--- REQUIRED ACTION ---
No images, please. Copy each entry below exactly as it reads.

--- DATASET RECORDS ---
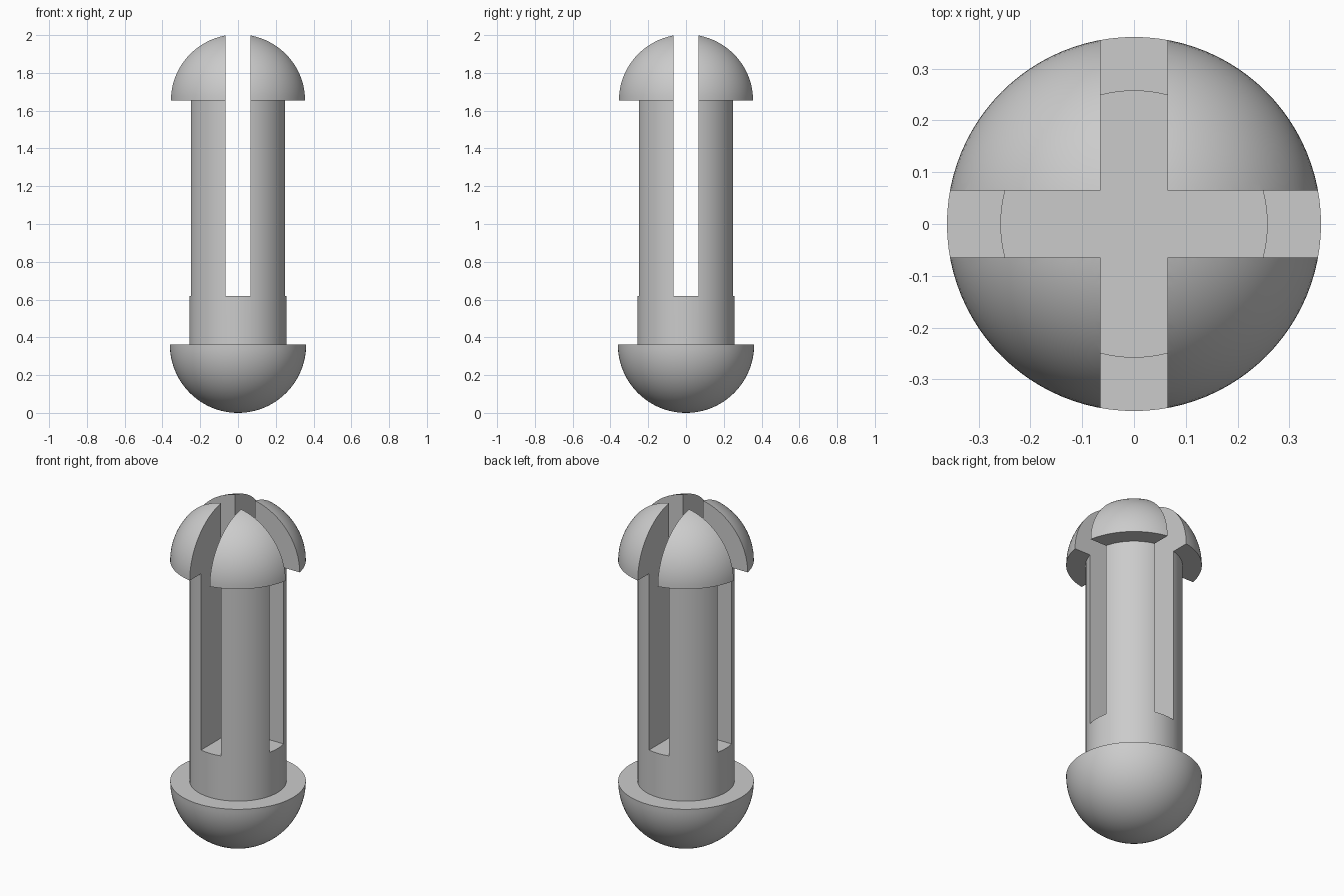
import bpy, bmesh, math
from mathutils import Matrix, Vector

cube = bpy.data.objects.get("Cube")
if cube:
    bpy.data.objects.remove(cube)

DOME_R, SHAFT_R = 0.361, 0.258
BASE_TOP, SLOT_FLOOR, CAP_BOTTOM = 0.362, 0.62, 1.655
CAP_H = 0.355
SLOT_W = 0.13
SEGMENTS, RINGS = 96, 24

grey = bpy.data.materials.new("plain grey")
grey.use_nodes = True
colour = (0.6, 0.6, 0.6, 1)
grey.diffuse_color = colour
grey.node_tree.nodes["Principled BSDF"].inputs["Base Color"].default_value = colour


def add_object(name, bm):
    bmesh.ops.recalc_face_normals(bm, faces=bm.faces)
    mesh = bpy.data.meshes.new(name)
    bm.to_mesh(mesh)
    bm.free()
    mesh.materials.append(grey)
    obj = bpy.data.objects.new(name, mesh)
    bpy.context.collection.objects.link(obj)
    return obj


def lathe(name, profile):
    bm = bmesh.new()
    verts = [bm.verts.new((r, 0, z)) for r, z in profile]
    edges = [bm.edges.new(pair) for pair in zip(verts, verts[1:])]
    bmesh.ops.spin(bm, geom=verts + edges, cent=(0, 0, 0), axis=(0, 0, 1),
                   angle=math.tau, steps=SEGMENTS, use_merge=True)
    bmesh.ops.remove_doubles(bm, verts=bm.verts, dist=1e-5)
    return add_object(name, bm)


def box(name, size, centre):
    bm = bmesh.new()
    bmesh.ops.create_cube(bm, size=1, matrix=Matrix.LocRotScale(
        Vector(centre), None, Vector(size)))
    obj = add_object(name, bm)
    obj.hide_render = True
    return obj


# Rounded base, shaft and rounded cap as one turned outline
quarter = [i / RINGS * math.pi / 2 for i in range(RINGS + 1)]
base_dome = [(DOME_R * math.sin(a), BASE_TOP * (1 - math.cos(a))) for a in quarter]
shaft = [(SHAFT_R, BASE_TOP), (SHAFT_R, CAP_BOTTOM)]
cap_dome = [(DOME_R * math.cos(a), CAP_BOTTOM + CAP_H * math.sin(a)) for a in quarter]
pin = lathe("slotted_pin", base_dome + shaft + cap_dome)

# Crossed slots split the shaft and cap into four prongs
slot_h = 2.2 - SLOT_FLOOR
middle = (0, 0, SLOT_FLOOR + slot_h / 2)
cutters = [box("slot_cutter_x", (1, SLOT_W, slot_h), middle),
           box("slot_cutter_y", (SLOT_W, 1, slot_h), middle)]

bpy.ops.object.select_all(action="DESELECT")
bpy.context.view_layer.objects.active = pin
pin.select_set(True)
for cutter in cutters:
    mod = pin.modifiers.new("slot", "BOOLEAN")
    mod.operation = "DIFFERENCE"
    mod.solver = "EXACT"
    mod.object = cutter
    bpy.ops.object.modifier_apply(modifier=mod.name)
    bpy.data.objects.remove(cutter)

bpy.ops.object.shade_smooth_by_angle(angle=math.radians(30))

--- COMPLETED TASK ---
import bpy, bmesh, math
from mathutils import Matrix, Vector

cube = bpy.data.objects.get("Cube")
if cube:
    bpy.data.objects.remove(cube)

DOME_R, SHAFT_R = 0.361, 0.258
BASE_TOP, SLOT_FLOOR, CAP_BOTTOM = 0.362, 0.62, 1.655
CAP_H = 0.355
SLOT_W = 0.13
SEGMENTS, RINGS = 96, 24

grey = bpy.data.materials.new("plain grey")
grey.use_nodes = True
colour = (0.6, 0.6, 0.6, 1)
grey.diffuse_color = colour
grey.node_tree.nodes["Principled BSDF"].inputs["Base Color"].default_value = colour


def add_object(name, bm):
    bmesh.ops.recalc_face_normals(bm, faces=bm.faces)
    mesh = bpy.data.meshes.new(name)
    bm.to_mesh(mesh)
    bm.free()
    mesh.materials.append(grey)
    obj = bpy.data.objects.new(name, mesh)
    bpy.context.collection.objects.link(obj)
    return obj


def lathe(name, profile):
    bm = bmesh.new()
    verts = [bm.verts.new((r, 0, z)) for r, z in profile]
    edges = [bm.edges.new(pair) for pair in zip(verts, verts[1:])]
    bmesh.ops.spin(bm, geom=verts + edges, cent=(0, 0, 0), axis=(0, 0, 1),
                   angle=math.tau, steps=SEGMENTS, use_merge=True)
    bmesh.ops.remove_doubles(bm, verts=bm.verts, dist=1e-5)
    return add_object(name, bm)


def box(name, size, centre):
    bm = bmesh.new()
    bmesh.ops.create_cube(bm, size=1, matrix=Matrix.LocRotScale(
        Vector(centre), None, Vector(size)))
    obj = add_object(name, bm)
    obj.hide_render = True
    return obj


# Rounded base, shaft and rounded cap as one turned outline
quarter = [i / RINGS * math.pi / 2 for i in range(RINGS + 1)]
base_dome = [(DOME_R * math.sin(a), BASE_TOP * (1 - math.cos(a))) for a in quarter]
shaft = [(SHAFT_R, BASE_TOP), (SHAFT_R, CAP_BOTTOM)]
cap_dome = [(DOME_R * math.cos(a), CAP_BOTTOM + CAP_H * math.sin(a)) for a in quarter]
pin = lathe("slotted_pin", base_dome + shaft + cap_dome)

# Crossed slots split the shaft and cap into four prongs
slot_h = 2.2 - SLOT_FLOOR
middle = (0, 0, SLOT_FLOOR + slot_h / 2)
cutters = [box("slot_cutter_x", (1, SLOT_W, slot_h), middle),
           box("slot_cutter_y", (SLOT_W, 1, slot_h), middle)]

bpy.ops.object.select_all(action="DESELECT")
bpy.context.view_layer.objects.active = pin
pin.select_set(True)
for cutter in cutters:
    mod = pin.modifiers.new("slot", "BOOLEAN")
    mod.operation = "DIFFERENCE"
    mod.solver = "EXACT"
    mod.object = cutter
    bpy.ops.object.modifier_apply(modifier=mod.name)
    bpy.data.objects.remove(cutter)

bpy.ops.object.shade_smooth_by_angle(angle=math.radians(30))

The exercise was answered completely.